Getting traction for the idea of a significant and authentic public purpose for independent schools hasn’t been all that easy, at least on a national level. For many schools community service or service learning projects have been the best way to connect their resources (students and teachers) with community needs, often in the areas of educational support, child care, environmental stewardship, and “big sibling"-type mentoring. This model, criticized by some as smacking of old-time noblesse oblige, is gradually giving way in some communities to more active exchanges around professional and even curriculum development, and “place-based” educational programs have shown promise as ways of using the sweat and “brain” equity of independent school folks to advance public agendas in historical, cultural, and environmental arenas. Of course, providing access to physical resources like gyms and playing fields for town sports and even payments in lieu of taxes can also serve a clear public purpose.

Clearly the lawmakers of our land, past and present, recognized a public purpose for independent schools and afforded nonprofit independents both favorable tax status and freedom from considerable program regulation. You can tap your own political understandings to decide whether this independence was to enable greater choice or to enshrine and protect (at least in the old days) certain religious persuasions or even economic elites. I like to think that the former prevailed, and that the best outcome would have been, and actually has been, the creation of a wide range of schools with a wide range of purposes and values.

But in order to realize this purpose, schools need to be conscious of it--and of the duties that I believe our legal privileges lay upon us. We must be clear in our missions and values and clear in the ways in which we represent worthy choices (and not just comfortable opt-outs) for families and children; it’s not enough just to educate our students--we need to add real value, cultural and even moral value, to society. This is a tall order, and not all of our constituents may fully understand it. But it’s what we must do.

I see a reciprocal imperative here--for schools to understand and integrate into their work the greater concerns and needs of society, to educate students explicitly in these concerns and needs.
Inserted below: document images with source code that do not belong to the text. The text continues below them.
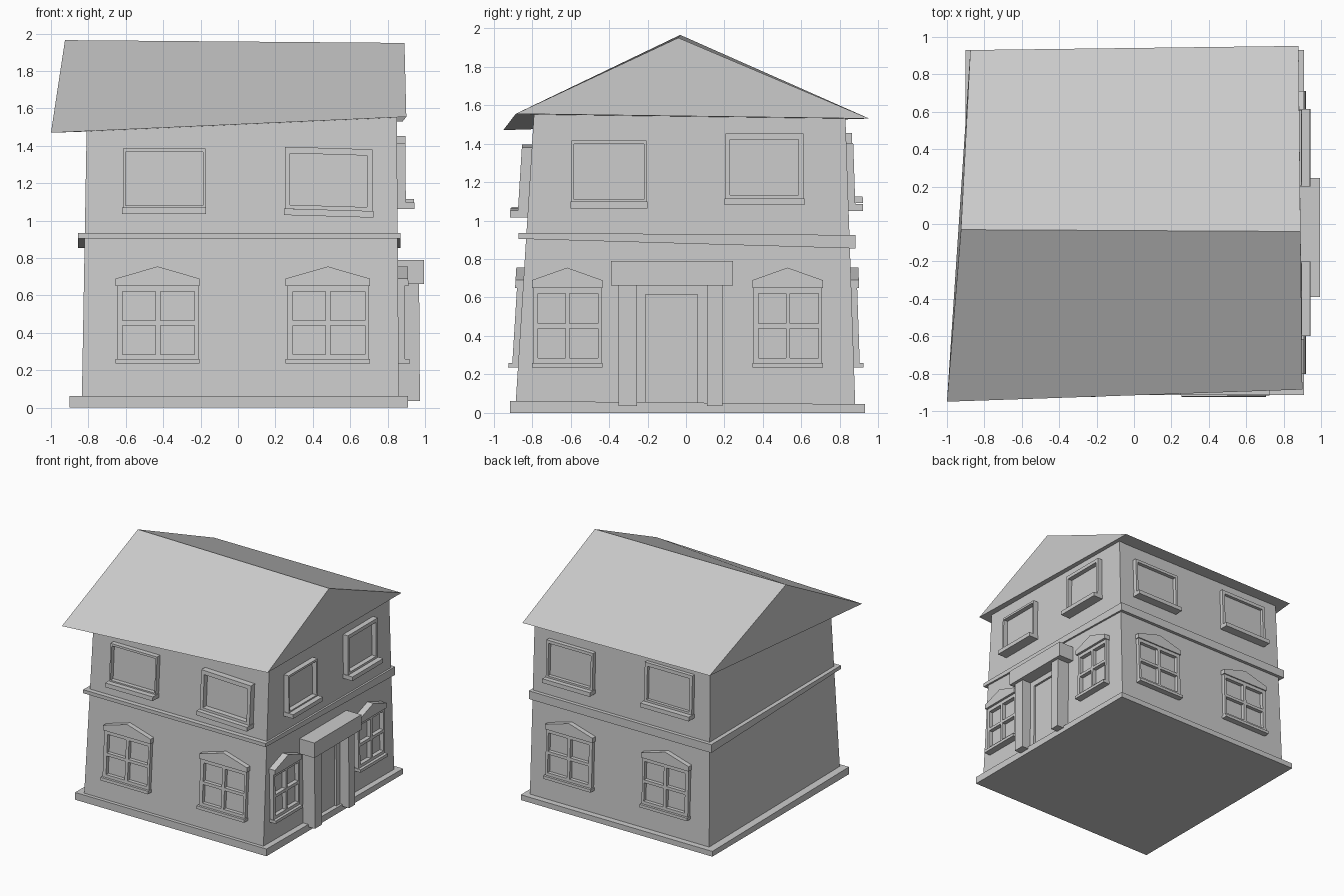
import bpy, bmesh

if "Cube" in bpy.data.objects:
    bpy.data.objects.remove(bpy.data.objects["Cube"])


def finish(name, bm):
    bmesh.ops.recalc_face_normals(bm, faces=bm.faces)
    me = bpy.data.meshes.new(name)
    bm.to_mesh(me)
    bm.free()
    ob = bpy.data.objects.new(name, me)
    bpy.context.collection.objects.link(ob)
    return ob


def loft(name, a, b):
    """Closed solid between two matching outlines of 3D points."""
    bm = bmesh.new()
    va = [bm.verts.new(p) for p in a]
    vb = [bm.verts.new(p) for p in b]
    bm.faces.new(va)
    bm.faces.new(vb)
    n = len(va)
    for i in range(n):
        j = (i + 1) % n
        bm.faces.new((va[i], va[j], vb[j], vb[i]))
    return finish(name, bm)


def ring(x0, x1, y0, y1, z_front, z_back):
    return [(x0, y0, z_front), (x1, y0, z_front), (x1, y1, z_back), (x0, y1, z_back)]


# Leaning wall surfaces: (along wall, outward distance, height) -> world
def front(u, d, z):
    return (u, -.889 + .062 * z - d, z)


def back(u, d, z):
    return (u, .882 - .034 * z + d, z)


def right(u, d, z):
    return (.86 - .007 * z + d, u, z)


def slab(name, wall, outline, d):
    """Profile in the wall plane, pushed outward by d."""
    loft(name, [wall(u, -.01, z) for u, z in outline], [wall(u, d, z) for u, z in outline])


def rect(u0, u1, z0, z1, skew=0):
    return [(u0, z0), (u1, z0 - skew), (u1, z1 - skew), (u0, z1)]


def frame(name, wall, us, zs, d, skew=0):
    """Lattice frame: odd-odd cells of the cut grid stay open."""
    bm = bmesh.new()

    def layer(depth):
        return [[bm.verts.new(wall(u, depth, z - skew * (u - us[0]) / (us[-1] - us[0])))
                 for z in zs] for u in us]
    lo, hi = layer(-.01), layer(d)
    nu, nz = len(us) - 1, len(zs) - 1

    def solid(i, k):
        return 0 <= i < nu and 0 <= k < nz and not (i % 2 and k % 2)
    for i in range(nu):
        for k in range(nz):
            if not solid(i, k):
                continue
            c = [(i, k), (i + 1, k), (i + 1, k + 1), (i, k + 1)]
            for L in (lo, hi):
                bm.faces.new([L[a][b] for a, b in c])
            nbr = [(i, k - 1), (i + 1, k), (i, k + 1), (i - 1, k)]
            for e in range(4):
                if not solid(*nbr[e]):
                    (a, b), (p, q) = c[e], c[(e + 1) % 4]
                    bm.faces.new((lo[a][b], lo[p][q], hi[p][q], hi[a][b]))
    for v in [v for v in bm.verts if not v.link_faces]:
        bm.verts.remove(v)
    finish(name, bm)


def upper_window(wall, u0, u1, z0, z1, w, d, sill_d, skew=0):
    zs = z0 + .035
    frame("upper_window_frame", wall, [u0 + .005, u0 + w, u1 - w, u1 - .005],
          [zs, zs + w * .6, z1 - w, z1], d, skew)
    slab("upper_window_glass", wall, rect(u0 + w, u1 - w, zs, z1 - w, skew), .004)
    slab("upper_window_sill", wall, rect(u0, u1, z0, zs, skew), sill_d)


def lower_window(wall, c, h, d, sill_d, ped_d):
    us = [c + h * t for t in (-.97, -.83, -.05, .07, .88, .97)]
    frame("lower_window_frame", wall, us, [.255, .285, .44, .465, .62, .655], d)
    slab("lower_window_sill", wall, rect(c - h, c + h, .235, .26), sill_d)
    slab("window_pediment", wall, [(c - h, .65), (c + h, .65), (c + h, .69),
                                   (c, .755), (c - h, .69)], ped_d)


# Foundation, walls and belt course
loft("foundation", ring(-.90, .91, -.915, .93, 0, 0), ring(-.90, .91, -.915, .93, .062, .045))
loft("walls", ring(-.835, .86, -.886, .88, .04, .04), ring(-.808, .849, -.79, .828, 1.56, 1.56))
loft("belt_course", ring(-.855, .87, -.87, .88, .905, .855), ring(-.855, .87, -.87, .88, .935, .925))

# Crooked gable roof
loft("roof", [(-1, -.95, 1.47), (-.875, .93, 1.54), (-.925, -.03, 1.965)],
     [(.90, -.885, 1.555), (.88, .952, 1.53), (.89, -.04, 1.95)])

# Ground floor windows
for wall, ped in ((front, .04), (back, .04)):
    for c in (-.43, .48):
        lower_window(wall, c, .225, .03, .05, ped)
for c in (-.618, .528):
    lower_window(right, c, .183, .035, .06, .055)

# Upper floor windows
upper_window(front, -.62, -.17, 1.035, 1.385, .018, .04, .085)
upper_window(front, .245, .725, 1.03, 1.395, .034, .05, .09, .014)
upper_window(back, -.67, -.21, 1.09, 1.455, .03, .03, .075)
upper_window(back, .265, .715, 1.05, 1.40, .025, .035, .075)
upper_window(right, -.60, -.20, 1.063, 1.415, .018, .045, .09)
upper_window(right, .20, .615, 1.08, 1.452, .03, .045, .09)

# Door with surround, columns and canopy
frame("door_surround", right, [-.30, -.21, .06, .15], [.05, .051, .615, .67], .03)
slab("door", right, rect(-.21, .06, .05, .62), .012)
for u0, u1 in ((-.35, -.255), (.11, .19)):
    slab("door_column", right, rect(u0, u1, .036, .67), .113)
slab("door_canopy", right, rect(-.39, .245, .662, .79), .14)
Thoughtful community service and service learning programs can accomplish this while benefiting pieces of the world beyond the schoolyard, but the higher demand is for authenticity and relevance in the curriculum: to embed in every possible learning experience an awareness of issues of social justice, personal responsibility, environmental sustainability, even peace. Some schools have established functions that not only create real-world connections but also support teachers in feeding lessons from these connections back into the curriculum.

Partnerships, service learning, and active efforts to connect curricula and teaching across sectors are ways to express our public purpose, school by school. I think we need to focus, however, on broader definitions, on developing forceful “mission statements” of public purpose. Elementary School Heads Association executive director and strong public purpose voice Claudia Daggett suggested to chat participants that our schools must “prepare students to be part of society; [must be] innovation incubators; and [must be] partners in moving forward the common good.” Kevin J. Ruth, of Tower Hill School in Delaware, used an even broader brush in proposing that our public purpose be “advancing public life in acts great and small by informed citizens who care.”

“Informed citizens who care.” If we make our conscious goal be that every independent school leader, teacher, and student fit that definition, we won’t have to worry about defining our public purpose ever again.

Engage with Peter on Twitter: @pgow

The opinions expressed in Independent Schools, Common Perspectives are strictly those of the author(s) and do not reflect the opinions or endorsement of Editorial Projects in Education, or any of its publications.